A company called Geoworks is betting that most of those machines will never run Windows 3.0 comfortably and has introduced a competing - yes Virginia, some companies do try to compete with Microsoft - graphical interface to sit on top of DOS. This interface, called Geos, provides the same basic features as Windows 3.0 such as pre-emptive multitasking, multiple threads, bit-mapped and outline fonts, and device-independent graphics. However, Geos runs happily on machines as lowly as an XT with 512K of RAM, CGA or Hercules graphics, DOS 2.0 or later, 3 meg of hard disk space, and of course, a mouse. Not everyone has a mouse, but other than that, Geos's requirements are minimal. This is not to say that it doesn't run better on a 286 with extra memory (extended or expanded) and a nice color VGA monitor.
The Geoworks Ensemble has a number of applications to allow users to do something right away with a graphical environment. Included are Geo Write, Geo Draw, Geo Planner, Geo Dex, Geo Comm, Geo Manager, a notepad, and calculator. Both the OSF/Motif interface and a Presentation Manager-type interface are included so you can pick and choose what the interface looks like. Geoworks has had some experience in this arena since there are versions of Geos for various Commodore computers and the Apple II line. We doubt that Geoworks will steal Microsoft's thunder since it's hard to beat a $10 million advertising campaign such as the one Windows 3.0 was treated to, but for many millions of PC users, Geos might put a bit of a shine on DOS.

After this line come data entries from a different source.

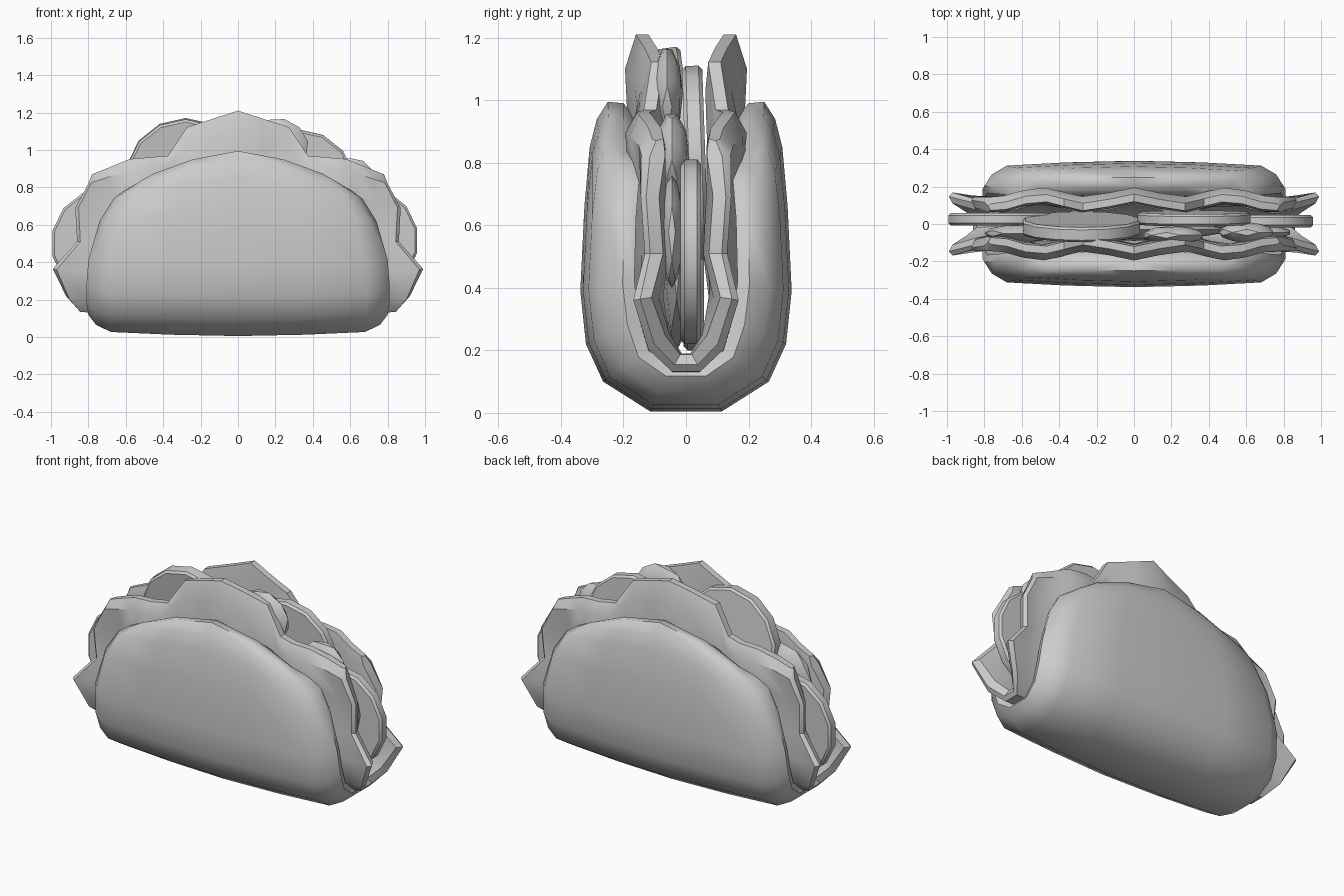
import bpy, bmesh, math
from mathutils import Matrix, Vector

if "Cube" in bpy.data.objects:
    bpy.data.objects.remove(bpy.data.objects["Cube"])


def finish(name, bm, angle=35):
    bmesh.ops.recalc_face_normals(bm, faces=bm.faces)
    me = bpy.data.meshes.new(name)
    bm.to_mesh(me)
    bm.free()
    ob = bpy.data.objects.new(name, me)
    bpy.context.collection.objects.link(ob)
    bpy.ops.object.select_all(action='DESELECT')
    bpy.context.view_layer.objects.active = ob
    ob.select_set(True)
    bpy.ops.object.shade_smooth_by_angle(angle=math.radians(angle))
    return ob


def lerp_table(table, u):
    for (a, p), (b, q) in zip(table, table[1:]):
        if u <= b + 1e-6:
            return p + (q - p) * (u - a) / (b - a)
    return table[-1][1]


def folded_sheet(name, half, outer, inner, crest, wave=0.0, angle=35):
    """Thick sheet folded into a U: stations run from one rim, under, to the other.
    half: (outer y, outer z, inner y, inner z, half width, crest height)
    outer / inner: (u, depth) points from centre to edge, mirrored in x."""
    def across(pts):
        return [(-u, k) for u, k in reversed(pts) if u > 0] + list(pts)
    section = across(outer) + across(inner)[::-1]
    bm = bmesh.new()
    rings = []
    stations = [(-1, s) for s in reversed(half)] + [(1, s) for s in half]
    for sign, (oy, oz, iy, iz, w, arch) in stations:
        ring = []
        for u, k in section:
            x = u * w
            y = oy + (iy - oy) * k + wave * math.cos(4 * math.pi * x) * min(1, oz * 2)
            z = oz + (iz - oz) * k + arch * lerp_table(crest, abs(u))
            ring.append(bm.verts.new((x, sign * y, z)))
        rings.append(ring)
    n = len(section)
    for a, b in zip(rings, rings[1:]):
        for i in range(n):
            j = (i + 1) % n
            bm.faces.new((a[i], a[j], b[j], b[i]))
    # close both rims
    for ring in (rings[0], rings[-1]):
        bm.faces.new(ring)
    bmesh.ops.triangulate(bm, faces=[f for f in bm.faces if len(f.verts) > 4])
    return finish(name, bm, angle)


# Folded bread
bread = [(.115, .005, .05, .15, .80, 0), (.265, .10, .12, .20, .81, 0),
         (.32, .22, .15, .30, .81, 0), (.338, .39, .165, .42, .80, 0),
         (.325, .62, .16, .62, .74, .04), (.308, .74, .15, .74, .665, .11),
         (.285, .79, .15, .785, .60, .15), (.25, .825, .20, .82, .54, .17)]
folded_sheet("folded_bread", bread,
             [(0, 0), (.45, .05), (.85, .15), (.95, .42), (1, .78)],
             [(0, 1), (.5, 1), (.98, 1)],
             [(0, 1), (.67, .6), (1, 0)], angle=50)

# Ruffled leaf lining
leaf = [(.05, .13, .02, .19, .86, 0), (.12, .20, .06, .25, .92, 0),
        (.155, .36, .09, .37, .99, 0), (.145, .51, .08, .51, .86, 0),
        (.155, .69, .09, .69, .87, .1), (.17, .82, .085, .82, .80, .28),
        (.135, .87, .095, .87, .78, .34)]
cols = [0, .17, .35, .48, .6, .74, .87]
folded_sheet("leaf_lining", leaf,
             [(u, 0) for u in cols] + [(.98, .05), (1, .4)],
             [(u, 1) for u in cols] + [(.98, .95)],
             [(0, 1), (.35, .74), (.48, .29), (.74, .24), (1, 0)], wave=.025)


def slice_disc(name, loc, r, thick, tilt=0, yaw=0, sides=14):
    bm = bmesh.new()
    bmesh.ops.create_cone(bm, cap_ends=True, segments=sides,
                          radius1=r, radius2=r, depth=thick)
    rim = [e for e in bm.edges if abs(e.verts[0].co.z - e.verts[1].co.z) < 1e-5]
    bmesh.ops.bevel(bm, geom=rim, offset=.012, segments=1, affect='EDGES')
    rot = (Matrix.Rotation(math.radians(yaw), 4, 'Z')
           @ Matrix.Rotation(math.radians(90 + tilt), 4, 'X'))
    bmesh.ops.transform(bm, matrix=Matrix.Translation(loc) @ rot, verts=bm.verts)
    return finish(name, bm)


# Round vegetable slices standing between the leaves
slice_disc("slice_right", (.67, .015, .515), .295, .065)
slice_disc("slice_left", (-.70, .025, .50), .30, .065)
slice_disc("slice_upper_right", (.32, .03, .80), .31, .065, tilt=2)
slice_disc("slice_upper_left", (-.28, -.015, .85), .32, .08, tilt=8)


def lump(name, loc, size, turn=0):
    bm = bmesh.new()
    bmesh.ops.create_icosphere(bm, subdivisions=2, radius=1)
    m = (Matrix.Translation(loc) @ Matrix.Rotation(math.radians(turn), 4, 'Y')
         @ Matrix.Diagonal((*size, 1)))
    bmesh.ops.transform(bm, matrix=m, verts=bm.verts)
    return finish(name, bm)


# Filling chunks
lump("chunk_top", (.21, -.06, 1.02), (.17, .05, .15), 15)
lump("chunk_right", (.60, -.045, .82), (.15, .055, .14), 30)
lump("chunk_low_right", (.72, -.045, .58), (.12, .035, .18))
lump("chunk_left", (-.60, -.05, .72), (.2, .05, .2), -30)
lump("chunk_middle", (0, -.03, .55), (.5, .06, .35))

Geoworks -- 415/644-0883
Adam C. Engst -- TidBITS Editor
InfoWorld -- 08-Oct-90, Vol. 12, #41 -- 13